COVID – 19 has almost completely shut down certain industries, and we are already seeing companies forewarn that there may be flow-on effects to dividend payouts.
As many investors look to deploy cash into the markets while prices are low – it is important to think ahead beyond the next 6 months to your liquidity needs.

Dividends likely affected – buy recovery expected

The COVID – 19 induced shut down has sharply reduced short term demand for a wide range of good and services as well as disrupting manufacturing supply chains.
Over half of ASX200 companies have downgraded or withdrawn future earnings guidance due to the unknown duration of the COVID–19 outbreak.
This will put pressure on companies to reduce/withhold dividends for the following reasons:


    1. Balance sheet / Liquidity stress
      Companies with a lot of debt or operational gearing could see major pressure on profitability and even solvency as a result of this unforeseen disruption.
      Cancelling or delaying dividends is seen as a preferable way of shoring up the balance sheet over forced capital raisings, which are both costly and has a dilutive effect on existing shareholders.
      Estimates are that $14 billion of dividends which were announced will not be paid, with $450 million’s worth cancelled, and $540 million worth delayed.
      The longer the COVID – 19 saga continues, the more this trend is likely to continue.
    2. Earnings downgrades
      The rapid extreme equity market fall has indicated the extent investors predict company earnings will be affected due to the global slowdown.
      As the number of global COVID–19 cases rise, the more markets will price in the effect on company earnings.
      Dividends generally rise and fall in line with earnings per share. It is estimated that the market has only revised dividends per share down 5% from the 20 February 2020 peak, so further dividends per share cuts are highly likely.
    3. Reduced payout rations and conservatism
      As with the 2008 GFC, a major event like this gives company boards the opportunity to rebase dividend expectations to a level that creates less pressure in the future.
      Payout ratios have been rising since 2010, driven by investors demand for dividends in the very low-interest rate environment.
      While did not reach the pre-GFC highs, with current payout ratios for industrials at around 77%, so there is still significant downside risk from here.
    Be prepared – look to the next 12 months

    We always want to stay ahead of the ball where possible, and so now is the time to prepare for reduced portfolio cash flow, to reduce the need to be forced to sell down capital in a down market.
    You may want to consider the following:

      • Allocated Pension drawdowns: Consider that the end of the financial year is approaching and ensure there is sufficient cash to meet your minimum drawdown.
        Note that the government has temporarily reduced the minimum required drawdown by 50% – speak to us If you would like to discuss
      • Cash need/Major expenses for the next 12 months: Now is a good time to assess your likely cash needs or one-off expenses.
        We can come up with a plan to meet your liquidity needs together. It is better to put a plan in place now than to be forced to sell capital.
      • Consumer staples cost increase: We have seen some significant cost increases in supermarkets due to the short term jump in demand as people panic buy. Luckily this has been offset by not being about to spend money on almost anything else discretionary, however, the longer this event draws out, the more we could see the costs of the basics rise.
      • To invest cash or hold back: The recent market drop is providing a once in a decade buying opportunity, and it is very tempting to jump in to try and ride the eventual recovery. If anything you may want to consider increasing your regular cash reserve in expectation, that dividends may not supplement your regular income in the short term.
    Conclusion: Better to be over-prepared than over-confident

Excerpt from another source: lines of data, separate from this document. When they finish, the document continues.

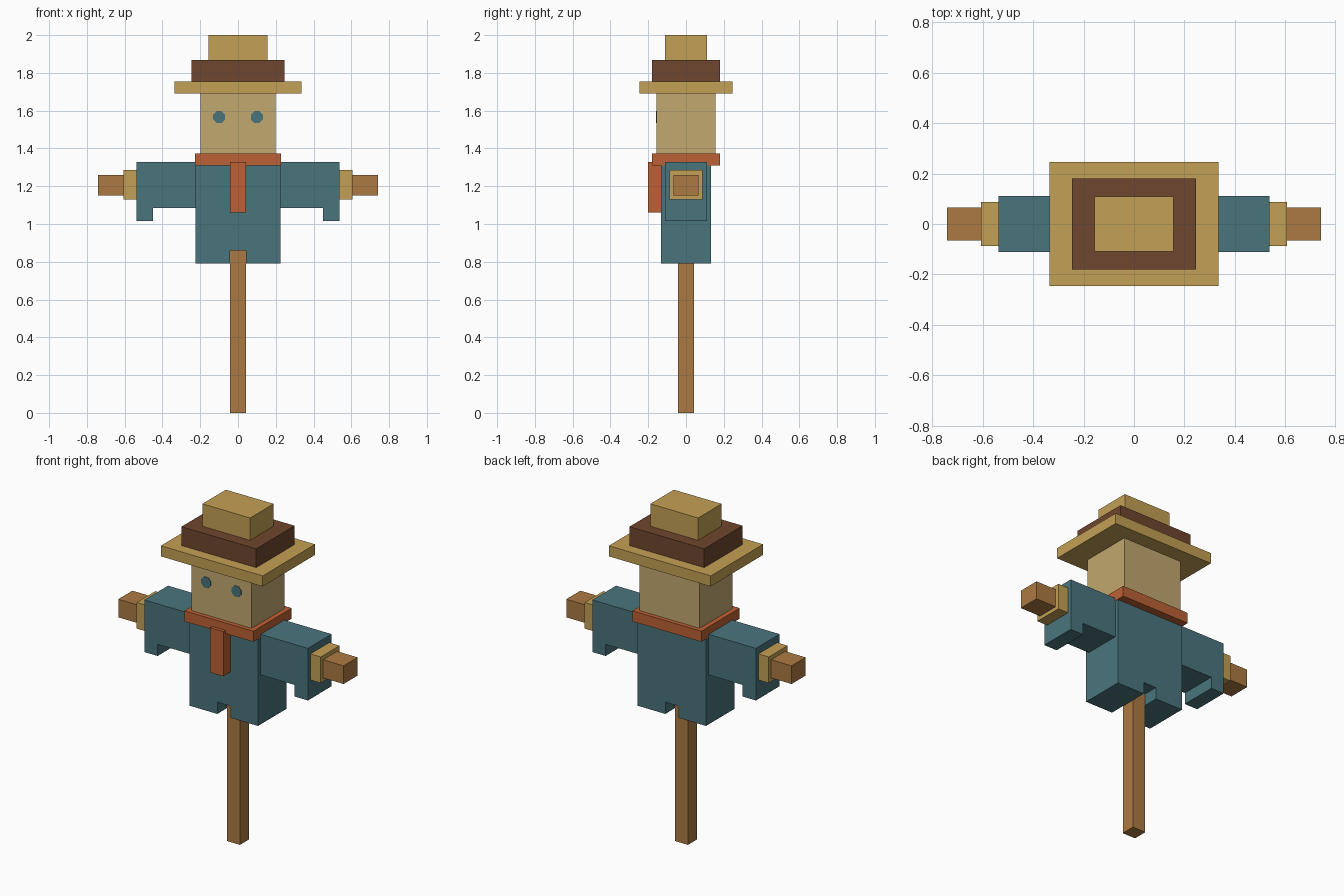
import bpy, bmesh, math

if "Cube" in bpy.data.objects:
    bpy.data.objects.remove(bpy.data.objects["Cube"])


def material(name, hex_code):
    def lin(i):
        c = int(hex_code[i:i + 2], 16) / 255
        return c / 12.92 if c <= 0.04045 else ((c + 0.055) / 1.055) ** 2.4
    m = bpy.data.materials.new(name)
    m.diffuse_color = (lin(0), lin(2), lin(4), 1)
    m.use_nodes = True
    m.node_tree.nodes["Principled BSDF"].inputs["Base Color"].default_value = m.diffuse_color
    return m


STRAW = material("straw", "C4A055")
SACK = material("sackcloth", "C2A86F")
TEAL = material("teal cloth", "4A757D")
RED = material("rust cloth", "BC6135")
BROWN = material("dark brown band", "6E472E")
WOOD = material("wood", "AC7A42")


def prism(name, profile, y0, y1, mat):
    """Extrude an (x, z) outline from y0 to y1."""
    bm = bmesh.new()
    face = bm.faces.new([bm.verts.new((x, y0, z)) for x, z in profile])
    out = bmesh.ops.extrude_face_region(bm, geom=[face])
    verts = [g for g in out["geom"] if isinstance(g, bmesh.types.BMVert)]
    bmesh.ops.translate(bm, verts=verts, vec=(0, y1 - y0, 0))
    bmesh.ops.recalc_face_normals(bm, faces=bm.faces)
    me = bpy.data.meshes.new(name)
    bm.to_mesh(me)
    bm.free()
    me.materials.append(mat)
    ob = bpy.data.objects.new(name, me)
    bpy.context.collection.objects.link(ob)
    return ob


def box(name, x0, x1, y0, y1, z0, z1, mat):
    return prism(name, [(x0, z0), (x1, z0), (x1, z1), (x0, z1)], y0, y1, mat)


def mirrored(ob):
    mod = ob.modifiers.new("mirror", 'MIRROR')
    mod.use_axis[0] = True
    return ob


# Post and shirt with a notch for the post
box("post", -0.043, 0.043, -0.043, 0.043, 0, 0.9, WOOD)
prism("shirt_body", [(-0.225, 0.79), (-0.043, 0.79), (-0.043, 0.86), (0.043, 0.86),
                     (0.043, 0.79), (0.225, 0.79), (0.225, 1.315), (-0.225, 1.315)],
      -0.133, 0.133, TEAL)

# Arms: sleeve with hanging cuff, straw tuft, stick end
mirrored(prism("sleeve", [(0.215, 1.086), (0.451, 1.086), (0.451, 1.017), (0.538, 1.017),
                          (0.538, 1.327), (0.215, 1.327)], -0.111, 0.111, TEAL))
mirrored(box("straw_cuff", 0.53, 0.606, -0.088, 0.088, 1.13, 1.285, STRAW))
mirrored(box("stick_end", 0.59, 0.741, -0.066, 0.066, 1.152, 1.26, WOOD))

# Scarf
box("scarf", -0.227, 0.227, -0.18, 0.18, 1.309, 1.372, RED)
box("scarf_tail", -0.043, 0.043, -0.2, -0.13, 1.062, 1.328, RED)

# Head and eyes
box("head", -0.198, 0.198, -0.155, 0.155, 1.365, 1.7, SACK)
r = 0.034
octagon = [(0.1 + r * math.cos(math.radians(22.5 + 45 * i)),
            1.566 + r * math.sin(math.radians(22.5 + 45 * i))) for i in range(8)]
mirrored(prism("eye", octagon, -0.159, -0.153, TEAL))

# Hat
box("hat_brim", -0.335, 0.335, -0.246, 0.246, 1.692, 1.755, STRAW)
box("hat_band", -0.246, 0.246, -0.18, 0.18, 1.75, 1.867, BROWN)
box("hat_crown", -0.157, 0.157, -0.11, 0.11, 1.86, 2.0, STRAW)
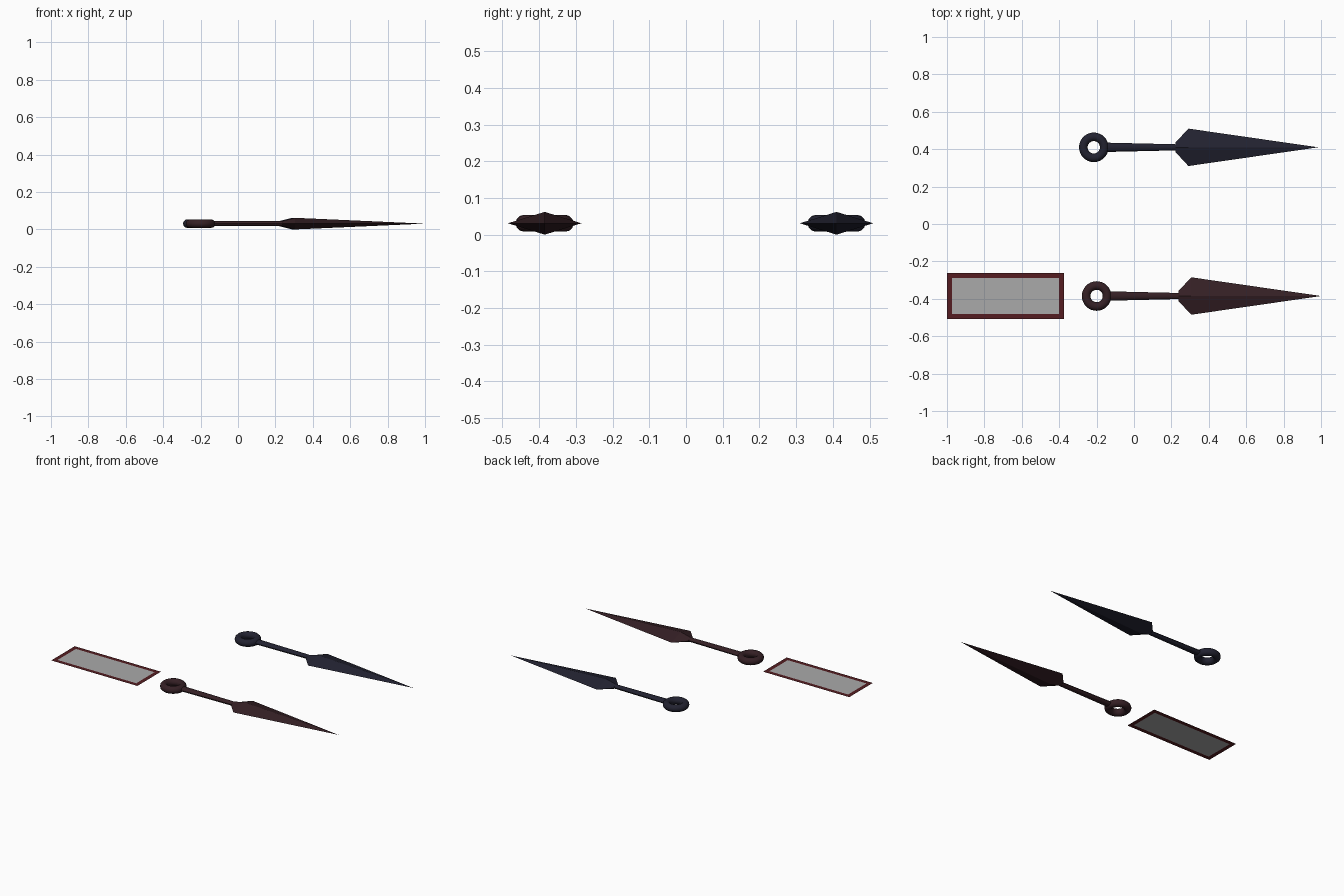
import bpy, bmesh, math

if "Cube" in bpy.data.objects:
    bpy.data.objects.remove(bpy.data.objects["Cube"])

Z = 0.031


def material(name, color):
    m = bpy.data.materials.new(name)
    m.diffuse_color = color
    m.use_nodes = True
    m.node_tree.nodes["Principled BSDF"].inputs["Base Color"].default_value = m.diffuse_color
    return m


def mesh_object(name, bm, mat):
    bmesh.ops.recalc_face_normals(bm, faces=bm.faces[:])
    me = bpy.data.meshes.new(name)
    bm.to_mesh(me)
    bm.free()
    ob = bpy.data.objects.new(name, me)
    bpy.context.collection.objects.link(ob)
    me.materials.append(mat)
    return ob


def loft(name, sections, sides, mat, loc, tip=None):
    """Skin elliptical sections (x, half width, half height) along x."""
    bm = bmesh.new()
    rings = []
    for x, w, h in sections:
        rings.append([bm.verts.new((x, w * math.cos(2 * math.pi * i / sides),
                                    h * math.sin(2 * math.pi * i / sides)))
                      for i in range(sides)])
    for a, b in zip(rings, rings[1:]):
        for i in range(sides):
            j = (i + 1) % sides
            bm.faces.new((a[i], a[j], b[j], b[i]))
    bm.faces.new(rings[0])
    if tip is None:
        bm.faces.new(rings[-1])
    else:
        point = bm.verts.new((tip, 0, 0))
        for i in range(sides):
            bm.faces.new((rings[-1][i], rings[-1][(i + 1) % sides], point))
    ob = mesh_object(name, bm, mat)
    ob.location = loc
    return ob


def smooth(ob):
    bpy.ops.object.select_all(action='DESELECT')
    ob.select_set(True)
    bpy.context.view_layer.objects.active = ob
    bpy.ops.object.shade_smooth_by_angle(angle=math.radians(40))


def throwing_knife(prefix, x, y, mat):
    loc = (x, y, Z)
    # finger ring
    bpy.ops.mesh.primitive_torus_add(location=loc, major_radius=0.056, minor_radius=0.023,
                                     major_segments=32, minor_segments=12)
    ring = bpy.context.object
    ring.name = prefix + "_ring"
    ring.data.materials.append(mat)
    smooth(ring)
    # tapered grip
    smooth(loft(prefix + "_grip", [(0.065, 0.025, 0.014), (0.45, 0.016, 0.013)], 12, mat, loc))
    # diamond-section blade
    loft(prefix + "_blade", [(0.437, 0.026, 0.014), (0.506, 0.1, 0.031)], 4, mat, loc, tip=1.2)


throwing_knife("red_knife", -0.2, -0.385, material("dark_red_metal", (0.035, 0.014, 0.018, 1)))
throwing_knife("blue_knife", -0.215, 0.41, material("dark_blue_metal", (0.016, 0.016, 0.03, 1)))

# paper tag: flat red border around a translucent grey sheet
x0, x1, y0, y1, t = -1.0, -0.375, -0.507, -0.263, 0.027
bm = bmesh.new()
outer = [bm.verts.new((x, y, Z)) for x, y in ((x0, y0), (x1, y0), (x1, y1), (x0, y1))]
inner = [bm.verts.new((x, y, Z)) for x, y in
         ((x0 + t, y0 + t), (x1 - t, y0 + t), (x1 - t, y1 - t), (x0 + t, y1 - t))]
for i in range(4):
    j = (i + 1) % 4
    bm.faces.new((outer[i], outer[j], inner[j], inner[i]))
mesh_object("tag_border", bm, material("tag_red", (0.09, 0.012, 0.015, 1)))

bm = bmesh.new()
bm.faces.new([bm.verts.new((x, y, Z)) for x, y in
              ((x0 + t, y0 + t), (x1 - t, y0 + t), (x1 - t, y1 - t), (x0 + t, y1 - t))])
mesh_object("tag_sheet", bm, material("tag_grey", (0.4, 0.4, 0.4, 0.9)))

    The main thing to remember is that we have not been through such a significant global pandemic in recent history. Given how much change the world has been through since the last major event such as this, the timeframe for recovery is completely unknown. There is a lot of talk of predicting the shape of the curve of infections – however, the harder thing to predict is the return of consumer and investor confidence and discretionary spending. One of the hardest hit sectors is small to medium business, which make up a very significant portion of the economy. Although a swift post-pandemic recovery is still certainly possible, it is important to make calculated and informed decisions and plan ahead for all possible scenarios.

    On a positive note, we have seen a great global co-operation in combating this especially hard time. We have seen the people really band together to help one another and support the especially vulnerable. With that in mind, we won’t be surprised at all if we see this continuing support for one another to continue just like it did during the terrible bushfires we saw only a few months ago.

    If you would like to discuss your situation, please do not hesitate to email us or contact us on (08) 8172 9111.